To me, and having banged about it for some time now, blockchain is about ID and data management i.e. create a datapoint that once validated cannot be contested in its existence or veracity, as long as the validator or auditor is independent and trusted. That datapoint and its constituents (e.g. a transaction where the components would be the counterparties, price, location, asset, currency, etc.) becomes part of a golden source that may distributed or used locally. Golden source of data is still a fantasy in financial institutions because of variances of sources, formats, systems (different systems create variance because of their limitations e.g. one field here has a limit of 32 characters, in another system it is free text whilst another one has no option for special cases or comments…)
ID management (of the asset and the counterparties to create a trusted environment that is consistent, portable, synchronous, irreversible and tamper-proof) is key to one day reduce the amount of money spent by counterparties to check upon each other, their clients and the assets. We all fantasise about a meta KYC where one “ID of me” could be distributed across business lines, counterparties and service providers.
Why do we need to calm down, what are the restricting factors of mass adoption?
What real projects are you working on?
We have never taken any easy path in our three years of existence (anniversary celebrations on 26/08) because we believe in solid foundations, enterprise-grade back-end and research-driven user experience.
Our platform, CrossPool built on corda for transaction management and settlement as well as Hyperledger Indy for ID management and wallet is live. It is complemented by our trading technology future-proofing us for when secondary becomes a reality. Our efforts are focussed on private markets, predominantly private equity and debt.
We have already issued two private loans and participation rights into a movie to be released in October.
Who do you work with?
We are always looking for partners particularly on the distribution/demand side, that is capital intro, underwriters, asset managers, family offices, private banks.
What do you envision in financial market?
When we look back at the appetite over the last 10-15 years for a wide range of investors to access interesting and cost effective opportunities through robo-advisors, P2P lending and crowdfunding platforms, there is no doubt in my mind that you and I will be able to invest “one dollar into anything” within 5-10 years.

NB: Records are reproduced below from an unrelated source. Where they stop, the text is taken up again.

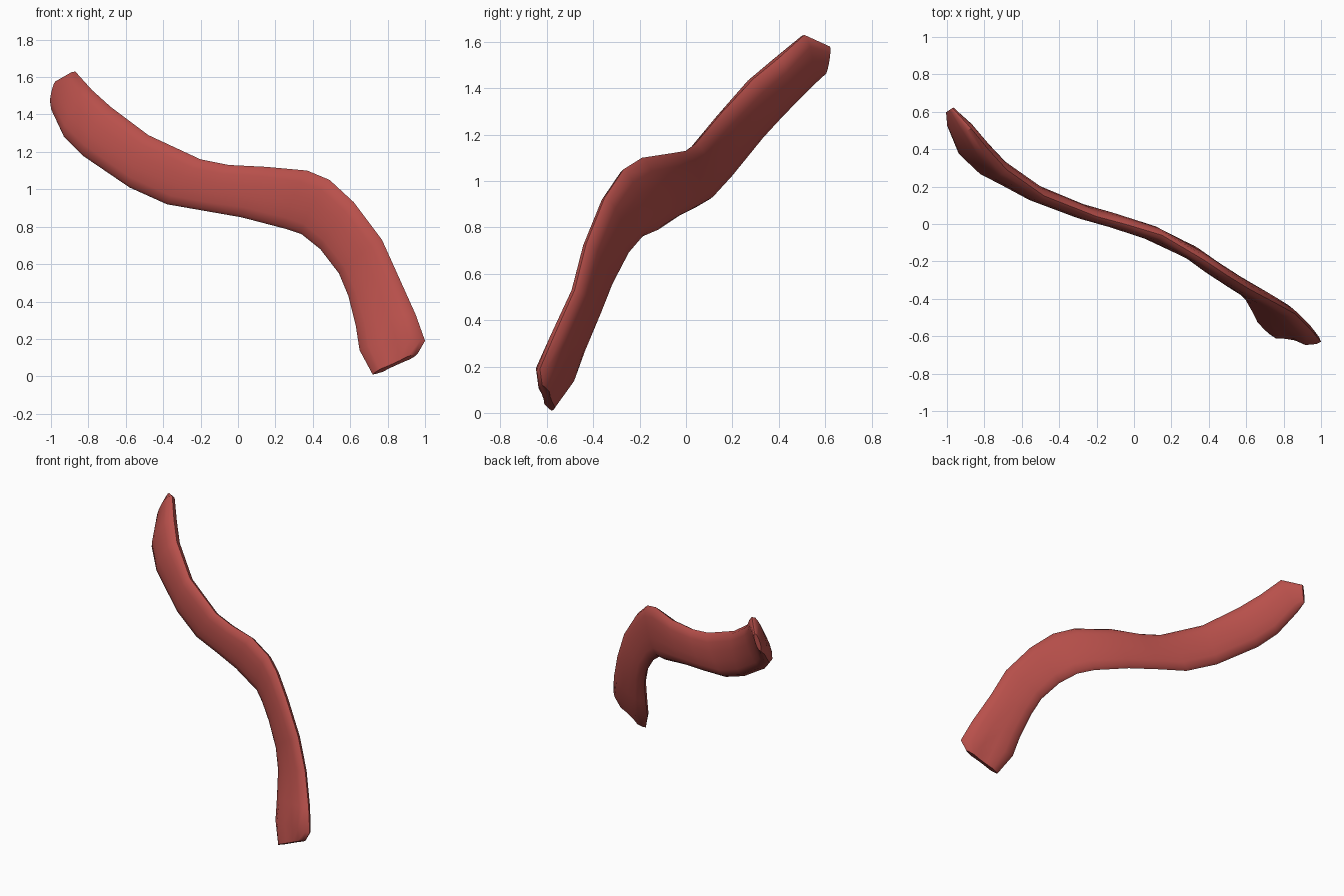
import bpy, bmesh, math
from mathutils import Vector

cube = bpy.data.objects.get("Cube")
if cube:
    bpy.data.objects.remove(cube)

# One flesh red material
red = bpy.data.materials.new("flesh_red")
red.use_nodes = True
colour = (0.48, 0.08, 0.07, 1)
red.diffuse_color = colour
red.node_tree.nodes["Principled BSDF"].inputs["Base Color"].default_value = colour

# Cross-sections along the strap: upper edge, lower edge, thickness
SECTIONS = [
    ((-.97, .62, 1.58), (-1, .60, 1.46), .03),
    ((-.87, .51, 1.63), (-.99, .54, 1.41), .08),
    ((-.78, .40, 1.53), (-.93, .40, 1.28), .11),
    ((-.68, .29, 1.44), (-.83, .31, 1.18), .11),
    ((-.48, .15, 1.29), (-.58, .18, 1.01), .09),
    ((-.20, .04, 1.16), (-.38, .10, .92), .08),
    ((-.05, 0, 1.13), (-.18, .04, .885), .08),
    ((.15, -.06, 1.12), (.02, -.03, .85), .08),
    ((.37, -.19, 1.10), (.25, -.12, .79), .08),
    ((.49, -.27, 1.05), (.34, -.19, .76), .08),
    ((.62, -.35, .93), (.44, -.26, .68), .08),
    ((.77, -.43, .73), (.54, -.33, .55), .08),
    ((.86, -.48, .53), (.59, -.38, .43), .08),
    ((.95, -.57, .33), (.63, -.45, .27), .09),
    ((1, -.63, .19), (.65, -.50, .14), .11),
    ((.96, -.62, .12), (.72, -.58, .01), .06),
]
SIDES = 14


def build_strap(name):
    bm = bmesh.new()
    mids = [(Vector(u) + Vector(l)) / 2 for u, l, _ in SECTIONS]
    last = len(SECTIONS) - 1
    rings = []
    for i, (u, l, thick) in enumerate(SECTIONS):
        width = (Vector(u) - Vector(l)) / 2
        along = mids[min(i + 1, last)] - mids[max(i - 1, 0)]
        normal = along.cross(width).normalized()
        ring = []
        for k in range(SIDES):
            a = math.tau * k / SIDES
            c, s = math.cos(a), math.sin(a)
            bulge = math.copysign(abs(s) ** .8, s) * thick / 2
            # Furrows near the torn lower end
            if i >= last - 1:
                bulge *= .8 + .3 * math.cos(9 * c)
            ring.append(bm.verts.new(mids[i] + width * c + normal * bulge))
        rings.append(ring)
    for a, b in zip(rings, rings[1:]):
        for k in range(SIDES):
            n = (k + 1) % SIDES
            bm.faces.new((a[k], a[n], b[n], b[k]))
    bm.faces.new(rings[0])
    bm.faces.new(rings[-1])
    bmesh.ops.recalc_face_normals(bm, faces=bm.faces[:])
    mesh = bpy.data.meshes.new(name)
    bm.to_mesh(mesh)
    bm.free()
    mesh.materials.append(red)
    obj = bpy.data.objects.new(name, mesh)
    bpy.context.collection.objects.link(obj)
    return obj


strap = build_strap("muscle_strap")
bpy.context.view_layer.objects.active = strap
strap.select_set(True)
bpy.ops.object.shade_smooth_by_angle(angle=math.radians(50))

Put very simply, our aim is to create a leading marketplace where assets meet capital chiefly for private markets. Let’s do it together!